The African American Book Festival, now in its sixth year, will feature panel discussions about black life in literature this Saturday that will include Jay-Z’s memoir, Decoded, Steve Harvey’s relationship book, Act Like A Lady, Think Like A Man, and Kathryn Stockett’s The Help.
Annually, festival organizers Peggy Terry and Rosalind Oliphant, have featured the work of local and nationally regarded writers at the one-day festival. Children’s book author and illustrator Don Tate, who just published, It Jes’ Happened, has appeared in previous festivals, as have Pulitzer Prize winners, Miami Herald columnist Leonard Pitts Jr. and Annette Gordon-Reed, author of The Hemingses of Monticello.
The work of Elizabeth Nunez, who just published a book about a Caribbean immigrant navigating the segregated world of contemporary book publishing called, Boundaries, and that of Brooklyn-based writer Bernice McFadden were this year’s highlights because those authors “stretch our thinking through the depth of their work,” Oliphant said.
McFadden’s latest, Gathering of Waters, is indeed quite deep. Replete with wanton, hedonistic ghosts, the narrative centers on retelling the story of a world that would kill young Emmett Till, a summer vistor to Money, Mississippi, who in August 1955 was shot in the head, then tossed into a river with the metal fan of a cotton gin attached to his neck with barbed wire. He was killed because witnesses outside of a town store said they heard Till, a black man, whistle at Carolyn Bryant, a white woman.
“For a long time publishing companies put writers of color in a box. E-books have changed the whole game... Now, from the safety and privacy of their own homes, they can explore all of these books the publishing industry told them they didn’t want to read.”
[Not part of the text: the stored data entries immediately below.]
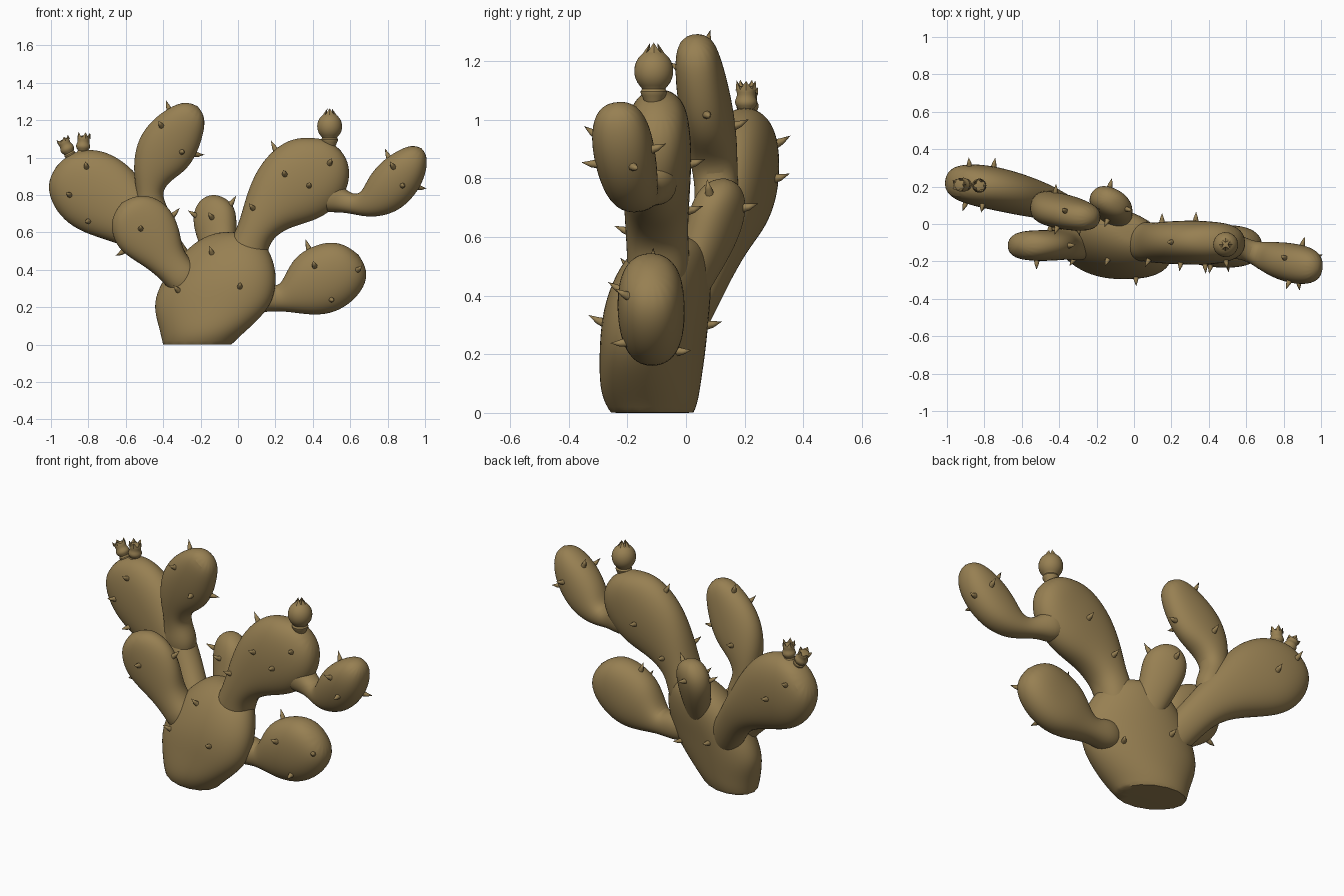
import bpy, bmesh, math
from mathutils import Vector
from mathutils.bvhtree import BVHTree

if "Cube" in bpy.data.objects:
    bpy.data.objects.remove(bpy.data.objects["Cube"])

skin = bpy.data.materials.new("dry_olive_brown")
skin.diffuse_color = (0.31, 0.215, 0.085, 1)
skin.use_nodes = True
skin.node_tree.nodes["Principled BSDF"].inputs["Base Color"].default_value = skin.diffuse_color
SIDES = 16


def finish(bm, name, angle=50, levels=0):
    bmesh.ops.recalc_face_normals(bm, faces=bm.faces)
    me = bpy.data.meshes.new(name)
    bm.to_mesh(me)
    bm.free()
    ob = bpy.data.objects.new(name, me)
    bpy.context.collection.objects.link(ob)
    me.materials.append(skin)
    if levels:
        mod = ob.modifiers.new("smooth", 'SUBSURF')
        mod.levels = mod.render_levels = levels
    bpy.ops.object.select_all(action='DESELECT')
    ob.select_set(True)
    bpy.context.view_layer.objects.active = ob
    bpy.ops.object.shade_smooth_by_angle(angle=math.radians(angle))
    return ob


def loft(name, rings, tip, levels=2, power=1.0):
    """Skin a list of rings (centre, wide vector, thick vector) and close at a tip."""
    bm = bmesh.new()
    crease = bm.edges.layers.float.new("crease_edge")
    soft = lambda x: math.copysign(abs(x) ** power, x)
    loops = []
    for c, u, v in rings:
        loops.append([bm.verts.new(c + u * soft(math.cos(a)) + v * soft(math.sin(a)))
                      for a in (2 * math.pi * i / SIDES for i in range(SIDES))])
    for lo, hi in zip(loops, loops[1:]):
        for i in range(SIDES):
            j = (i + 1) % SIDES
            bm.faces.new((lo[i], lo[j], hi[j], hi[i]))
    base = bm.faces.new(loops[0])
    for e in base.edges:
        e[crease] = 0.8
    top = bm.verts.new(tip)
    for i in range(SIDES):
        bm.faces.new((loops[-1][i], loops[-1][(i + 1) % SIDES], top))
    return finish(bm, name, levels=levels)


def pad(name, stations, tip, turn=0.0):
    """Flattened pad along a path of (x, y, z, half width, half thickness)."""
    pts = [Vector(s[:3]) for s in stations] + [Vector(tip)]
    face = Vector((math.sin(turn), math.cos(turn), 0))
    rings = []
    for i, s in enumerate(stations):
        t = (pts[i + 1] - pts[max(i - 1, 0)]).normalized()
        u = face.cross(t).normalized()
        v = t.cross(u)
        rings.append((pts[i], u * s[3] * 1.02, v * s[4] * 1.03))
    return loft(name, rings, pts[-1], power=.9)


# Trunk: horizontal rings of (z, left, right, front, back), skewed to the front right
SKEW = .22
trunk_rings = []
for z, l, r, f, b in [(0, -.405, -.03, -.26, .03), (.04, -.415, .01, -.285, .045),
                      (.1, -.43, .08, -.3, .055), (.2, -.46, .18, -.3, .07),
                      (.3, -.435, .21, -.295, .08), (.4, -.37, .21, -.275, .09),
                      (.5, -.29, .175, -.23, .09), (.57, -.2, .12, -.17, .07),
                      (.6, -.11, .04, -.11, .02)]:
    w, t = (r - l) / 2, (b - f) / 2
    thick = math.sqrt(t * t - (SKEW * w) ** 2)
    trunk_rings.append((Vector(((l + r) / 2, (f + b) / 2, z)),
                        Vector((w, -SKEW * w, 0)), Vector((0, thick, 0))))
trunk = loft("trunk", trunk_rings, Vector((-.04, -.05, .602)))

# Pads: each starts inside its parent, flares at the joint, then narrows to a neck
upper_right = pad("upper_right_pad", [
    (.0, -.1, .36, .07, .06), (.035, -.095, .45, .115, .105), (.065, -.095, .54, .1, .105),
    (.1, -.1, .62, .1, .105),
    (.16, -.1, .715, .145, .11), (.24, -.1, .8, .2, .115), (.33, -.1, .87, .225, .118),
    (.42, -.1, .93, .215, .112), (.485, -.095, .985, .165, .1), (.53, -.09, 1.03, .095, .07)],
    (.55, -.085, 1.045), turn=.08)
small_right = pad("small_right_pad", [
    (.41, -.1, .83, .05, .04), (.48, -.105, .795, .1, .09), (.55, -.12, .77, .063, .063),
    (.62, -.145, .748, .05, .055),
    (.69, -.17, .748, .075, .075), (.77, -.19, .795, .12, .095), (.85, -.21, .88, .13, .105),
    (.92, -.225, .965, .105, .1), (.965, -.235, 1.03, .06, .07)], (.985, -.24, 1.055))
lower_right = pad("lower_right_pad", [
    (.0, -.11, .27, .05, .04), (.09, -.105, .26, .09, .085), (.17, -.1, .25, .075, .075),
    (.23, -.1, .245, .066, .07),
    (.3, -.11, .268, .115, .09), (.38, -.115, .312, .175, .11), (.48, -.12, .358, .188, .115),
    (.57, -.12, .415, .163, .11), (.625, -.12, .46, .11, .08)], (.65, -.12, .485))
small_back = pad("small_back_pad", [
    (-.08, -.02, .36, .07, .05), (-.095, .03, .48, .09, .065), (-.112, .075, .58, .11, .075),
    (-.125, .105, .67, .125, .082), (-.13, .125, .74, .107, .075), (-.13, .13, .785, .06, .05)],
    (-.13, .13, .805), turn=.45)
left_front = pad("left_front_pad", [
    (-.2, -.1, .27, .05, .04), (-.27, -.1, .33, .1, .095), (-.33, -.105, .395, .092, .085),
    (-.385, -.11, .46, .105, .08),
    (-.43, -.115, .53, .145, .08), (-.49, -.115, .61, .175, .082), (-.55, -.115, .675, .16, .08),
    (-.6, -.115, .73, .11, .07)], (-.63, -.115, .765))
far_left = pad("far_left_pad", [
    (-.22, -.03, .26, .09, .07), (-.3, .02, .375, .1, .08), (-.38, .075, .49, .1, .08),
    (-.465, .115, .59, .122, .09), (-.57, .145, .68, .165, .105), (-.68, .175, .765, .213, .112),
    (-.79, .2, .83, .223, .115), (-.885, .215, .892, .188, .105), (-.95, .225, .94, .115, .08)],
    (-.972, .23, .962), turn=.15)
tall_left = pad("tall_left_pad", [
    (-.44, .105, .58, .06, .05), (-.455, .105, .67, .1, .08), (-.468, .105, .75, .078, .073),
    (-.475, .1, .82, .068, .075), (-.462, .09, .91, .105, .085), (-.415, .075, 1.0, .15, .09),
    (-.355, .058, 1.09, .155, .088), (-.29, .042, 1.18, .125, .08),
    (-.235, .032, 1.25, .08, .065)], (-.21, .03, 1.28))


# Spines: f and b sit on the front and back faces, e on the rim nearest a point
def spine(bm, p, n):
    d = (n + Vector((0, 0, .25))).normalized()
    side = d.orthogonal().normalized()
    up = d.cross(side)
    ring = [bm.verts.new(p - d * .012 + (side * math.cos(a) + up * math.sin(a)) * .017)
            for a in (math.pi * i / 4 for i in range(8))]
    mid = [bm.verts.new(v.co.lerp(p, .35) + d * .026) for v in ring]
    tip = bm.verts.new(p + d * .05 + Vector((0, 0, .006)))
    for i in range(8):
        j = (i + 1) % 8
        bm.faces.new((ring[i], ring[j], mid[j], mid[i]))
        bm.faces.new((mid[i], mid[j], tip))
    bm.faces.new(ring)


spines = {
    trunk: "f -.14 .49, f -.32 .29, f .01 .31, b -.2 .3, b .05 .21",
    upper_right: "f .08 .73, f .25 .91, f .38 .85, f .49 .97, e .18 1.07, b .15 .69, b .33 .85",
    small_right: "f .83 .95, f .88 .85, e 1 .82, e .78 1.04, b .9 .9",
    lower_right: "f .41 .42, f .5 .24, f .64 .4, e .36 .55",
    small_back: "f -.14 .68, e -.27 .7, e -.02 .77, b -.13 .7",
    left_front: "f -.52 .62, e -.63 .48, e -.27 .74, b -.45 .63",
    far_left: "f -.81 .95, f -.9 .8, f -.8 .66, b -.75 .8, b -.88 .92",
    tall_left: "f -.41 1.17, f -.3 1.03, e -.38 1.28, e -.19 1, b -.42 .98",
}
deps = bpy.context.evaluated_depsgraph_get()
for ob, spec in spines.items():
    tree = BVHTree.FromObject(ob, deps)
    mid_y = sum(v.co.y for v in ob.data.vertices) / len(ob.data.vertices)
    bm = bmesh.new()
    for item in spec.split(","):
        kind, x, z = item.split()
        x, z = float(x), float(z)
        if kind == "e":
            hit = tree.find_nearest(Vector((x, mid_y, z)))
        else:
            s = -1 if kind == "f" else 1
            hit = tree.ray_cast(Vector((x, 3 * s, z)), Vector((0, -s, 0)))
        if hit[0]:
            spine(bm, hit[0], hit[1])
    finish(bm, ob.name.replace("_pad", "") + "_spines")


# Fruits: a turned bulb with a collar and a crown of pointed sepals
def fruit(name, base, lean, profile, crown_z, crown_r, crown_h, flare, count):
    turn = Vector((0, 0, 1)).rotation_difference(Vector(lean).normalized())
    place = lambda r, a, z: Vector(base) + turn @ Vector((r * math.cos(a), r * math.sin(a), z))
    rings = []
    for r, z in profile:
        c = place(0, 0, z)
        rings.append((c, place(r, 0, z) - c, place(r, math.pi / 2, z) - c))
    loft(name, rings, place(0, 0, profile[-1][1] + .004), levels=1)
    bm = bmesh.new()
    step = 2 * math.pi / count
    for i in range(count):
        a = i * step
        corners = [(crown_r, a - step / 2, crown_z), (crown_r * 1.1, a, crown_z - .004),
                   (crown_r, a + step / 2, crown_z), (crown_r * flare, a, crown_z + crown_h),
                   (crown_r * .4, a, crown_z)]
        v = [bm.verts.new(place(*c)) for c in corners]
        for f in ((0, 1, 3), (1, 2, 3), (2, 4, 3), (4, 0, 3), (0, 4, 2, 1)):
            bm.faces.new([v[k] for k in f])
    finish(bm, name + "_crown", angle=30)


bulb = [(.03, -.03), (.042, .0), (.05, .012), (.036, .02), (.05, .03), (.066, .055),
        (.07, .085), (.063, .115), (.046, .136), (.028, .15)]
fruit("round_fruit", (.49, -.11, 1.085), (0, 0, 1), bulb, .136, .04, .042, .3, 4)
bud = [(.02, -.03), (.03, 0), (.035, .01), (.024, .016), (.038, .03), (.04, .045),
       (.031, .06), (.033, .075), (.034, .09), (.026, .094)]
fruit("left_bud", (-.895, .21, 1.01), (-.5, 0, 1), bud, .085, .034, .022, 1.1, 5)
fruit("right_bud", (-.83, .205, 1.02), (.05, 0, 1), bud, .085, .034, .03, 1.0, 5)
The New York Times called McFadden’s sultry and richly imagined novel a “beautiful and evocative” tale. It also resists easy categorization, as much as she might aim for readers of all races to read it. That makes sense; she has had something of a nontraditional writing career.
Though she knew by the time she was eight that she wanted to be a writer, she grew up in the 60s and 70s without living role models until she read Alice Walker’s The Color Purple in 1983. That novel inspired her to find the work of Toni Morrison, Marita Golden and many other African American women.
In 1989, McFadden began writing stories and submitting them to agents. In the vein of the late Ray Bradbury, she said she got so many rejection letters she could have papered the walls of her Brooklyn home. After a decade of trying, she wrote her first book, Sugar, found an agent and was launched.
As publishing has moved away from pigeonholing African American fiction, McFadden says she has found a broader audience for her 10 novels, which have been praised by Toni Morrison and Terry McMillan, among others.
“It seems to me that things are getting better (for African American writers,” she said. “For a long time publishing companies put writers of color in a box. E-books have changed the whole game. You have readers who not previously have gone into the black section of the bookstore. Now, from the safety and privacy of their own homes, they can explore all of these books the publishing industry told them they didn’t want to read.”
Austin’s African American Book Festival will be held on Saturday, June 23 at the Carver Branch of the Austin Public Library (1161 Angelina Street) with panels and talks at the Carver Museum & Cultural Center (1165 Angelina Street) from 10 a.m. to 4 p.m. Admission is free. For more information, visit www.aabookfest.com